* WHAT YOU NEED TO DO
The result should be the line with "# Rear frame joining the barrels" followed by every remaining line of the entries, each reproduced exactly, with nothing else.

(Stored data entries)
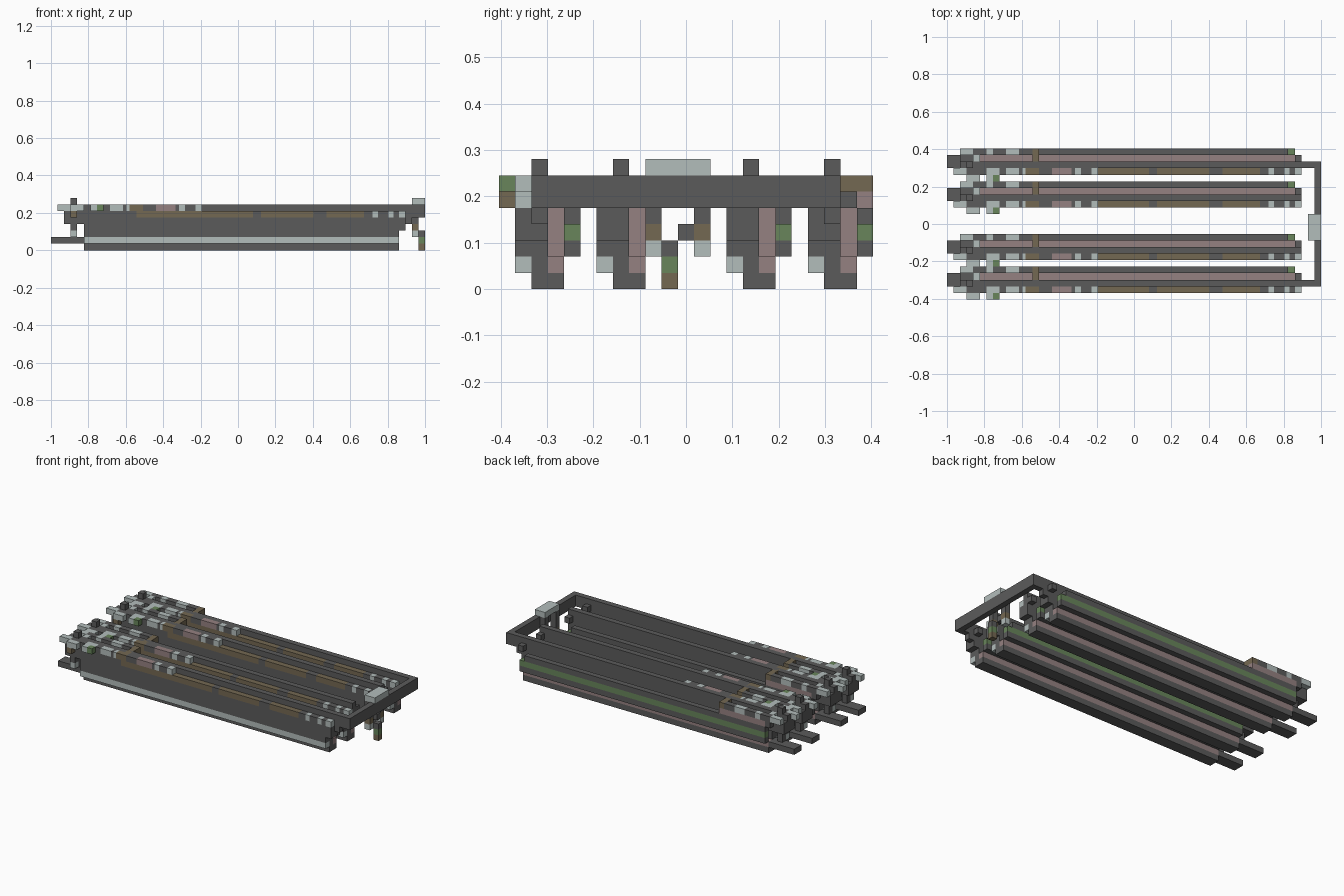
import bpy

start_cube = bpy.data.objects.get("Cube")
if start_cube:
    bpy.data.objects.remove(start_cube, do_unlink=True)

UNIT = 2 / 57              # one block of the modelling grid
HALF_DEPTH = 11.5 * UNIT


def make_material(name, red, green, blue):
    material = bpy.data.materials.new(name)
    material.use_nodes = True
    color = (red, green, blue, 1)
    material.diffuse_color = color
    shader = material.node_tree.nodes["Principled BSDF"]
    shader.inputs["Base Color"].default_value = color
    shader.inputs["Roughness"].default_value = 0.8
    return material


materials = {
    "grey": make_material("dark grey metal", .105, .105, .105),
    "pale": make_material("pale blue grey", .45, .51, .50),
    "brown": make_material("dull brown", .175, .14, .085),
    "green": make_material("moss green", .14, .235, .105),
    "pink": make_material("dusty pink", .30, .22, .22),
}
color_names = list(materials)


def block_mesh(name, blocks):
    """Mesh of boxes, each given as colour, x range, y range and z range in blocks."""
    verts, faces, indices = [], [], []
    for color, xs, ys, zs in blocks:
        base = len(verts)
        verts += [(x * UNIT - 1, y * UNIT, z * UNIT) for x in xs for y in ys for z in zs]
        corners = ((0, 1, 3, 2), (4, 6, 7, 5), (0, 4, 5, 1),
                   (2, 3, 7, 6), (0, 2, 6, 4), (1, 5, 7, 3))
        faces += [tuple(base + c for c in face) for face in corners]
        indices += [color_names.index(color)] * len(corners)
    mesh = bpy.data.meshes.new(name)
    mesh.from_pydata(verts, [], faces)
    for material in materials.values():
        mesh.materials.append(material)
    mesh.polygons.foreach_set("material_index", indices)
    mesh.update()
    return mesh


def place(name, mesh, row=0):
    part = bpy.data.objects.new(name, mesh)
    part.location.y = row * UNIT - HALF_DEPTH
    bpy.context.collection.objects.link(part)


def run(color_ends, start, ys, zs):
    """Consecutive blocks along x, given as colour and end position."""
    blocks = []
    for color, end in color_ends:
        blocks.append((color, (start, end), ys, zs))
        start = end
    return blocks


# Long body, its layers stacked across y
FRONT, RIDGE, GROOVE, BACK, OUTER = (0, 1), (1, 2), (2, 3), (3, 4), (-1, 0)
LONG = (5, 53)
parts = {}
parts["core"] = [
    ("grey", LONG, RIDGE, (0, 7)),
    ("grey", LONG, GROOVE, (0, 1)),
    ("pink", LONG, GROOVE, (1, 2)),
]
parts["front_rail"] = [
    ("pale", LONG, FRONT, (1, 2)),
    ("grey", LONG, FRONT, (2, 5)),
]
parts["back_rail"] = [
    ("grey", LONG, BACK, (2, 3)),
    ("green", LONG, BACK, (3, 4)),
    ("grey", (5, 52), BACK, (4, 5)),
]

# Coloured strip along the front shoulder
parts["shoulder_strip"] = run(
    [("grey", 13), ("brown", 30.8), ("grey", 32), ("brown", 40), ("grey", 42),
     ("brown", 47.7), ("grey", 49), ("pale", 49.8), ("grey", 51.4),
     ("pale", 52.2), ("grey", 53)], 5, FRONT, (5, 6))
parts["upper_strip"] = run(
    [("grey", 16), ("pink", 19), ("grey", 19.5), ("pale", 20.4),
     ("grey", 22), ("pale", 23)], 14, FRONT, (6, 7))

# Rear cap
parts["rear_cap"] = [
    ("grey", (53, 54), FRONT, (3, 5)),
    ("pale", (53, 54), FRONT, (5, 6)),
    ("grey", (53, 54), RIDGE, (3, 7)),
    ("grey", (53, 54), GROOVE, (5, 6)),
]

# Band across the top with its posts
parts["cross_band"] = [
    ("brown", (13, 14), (0, 4), (6, 7)),
    ("grey", (13, 14), GROOVE, (5, 6)),
    ("pink", (13, 14), BACK, (5, 6)),
    ("pink", (13, 14), GROOVE, (2, 5)),
]

# Muzzle rod, sight post and the mount that carries them
parts["muzzle_rod"] = [("grey", (0, 5), (1, 3), (1, 2))]
parts["sight_post"] = [
    ("grey", (3, 4), RIDGE, (2, 8)),
    ("pale", (3, 4), FRONT, (2, 3)),
    ("grey", (3, 4), FRONT, (3, 4)),
]
parts["muzzle_mount"] = [
    ("grey", (2, 5), (0, 3), (4, 6)),
    ("grey", (2, 5), RIDGE, (6, 7)),
    ("pale", (1, 3), FRONT, (6, 7)),
    ("grey", (3, 5), FRONT, (6, 7)),
    ("pale", (4, 5), GROOVE, (6, 7)),
    ("pale", (2, 4), BACK, (6, 7)),
    ("grey", (4, 5), BACK, (5, 7)),
]

# Small fittings on the front half of the top
parts["front_fittings"] = run(
    [("grey", 6), ("pale", 8), ("grey", 9), ("pale", 11), ("grey", 11.5),
     ("pale", 12), ("brown", 13)], 5, FRONT, (6, 7))
parts["back_fittings"] = run(
    [("grey", 6), ("pale", 7), ("grey", 9), ("pale", 11), ("grey", 13)],
    5, BACK, (6, 7)) + [("pink", (5, 13), BACK, (5, 6))]
parts["outer_fittings"] = [
    ("pale", (3, 5), OUTER, (6, 7)),
    ("brown", (3, 4), OUTER, (5, 6)),
    ("pale", (6, 7), OUTER, (6, 7)),
    ("green", (7, 8), OUTER, (6, 7)),
]

for number, row in enumerate((1, 6, 14, 19), 1):
    for part_name, blocks in parts.items():
        if number == 1:
            parts[part_name] = block_mesh(part_name, blocks)
        place(f"barrel_{number}_{part_name}", parts[part_name], row)

# Rear frame joining the barrels
frame = [("grey", (56, 57), (2, 21), (5, 7))]
for y in (2, 20):
    frame += [("grey", (54, 56), (y, y + 1), (5, 7)),
              ("grey", (54, 55), (y, y + 1), (4, 5))]
place("rear_frame", block_mesh("rear_frame", frame))
place("frame_top_plate", block_mesh("frame_top_plate", [("pale", (55, 57), (9, 13), (7, 8))]))

# Hanging grip and lever
grip = []
for y in (9, 12):
    for color, z in (("pale", 2), ("brown", 3), ("grey", 4)):
        grip.append((color, (55, 56), (y, y + 1), (z, z + 1)))
    grip.append(("grey", (55, 56), (y, y + 1), (5, 7)))
grip.append(("grey", (55, 56), (11, 12), (3, 4)))
place("grip", block_mesh("grip", grip))
lever = [(color, (56, 57), (10, 11), (z, z + 1))
         for z, color in enumerate(("brown", "green", "grey"))]
place("lever", block_mesh("lever", lever))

* OUTPUT FOR THIS TASK
# Rear frame joining the barrels
frame = [("grey", (56, 57), (2, 21), (5, 7))]
for y in (2, 20):
    frame += [("grey", (54, 56), (y, y + 1), (5, 7)),
              ("grey", (54, 55), (y, y + 1), (4, 5))]
place("rear_frame", block_mesh("rear_frame", frame))
place("frame_top_plate", block_mesh("frame_top_plate", [("pale", (55, 57), (9, 13), (7, 8))]))

# Hanging grip and lever
grip = []
for y in (9, 12):
    for color, z in (("pale", 2), ("brown", 3), ("grey", 4)):
        grip.append((color, (55, 56), (y, y + 1), (z, z + 1)))
    grip.append(("grey", (55, 56), (y, y + 1), (5, 7)))
grip.append(("grey", (55, 56), (11, 12), (3, 4)))
place("grip", block_mesh("grip", grip))
lever = [(color, (56, 57), (10, 11), (z, z + 1))
         for z, color in enumerate(("brown", "green", "grey"))]
place("lever", block_mesh("lever", lever))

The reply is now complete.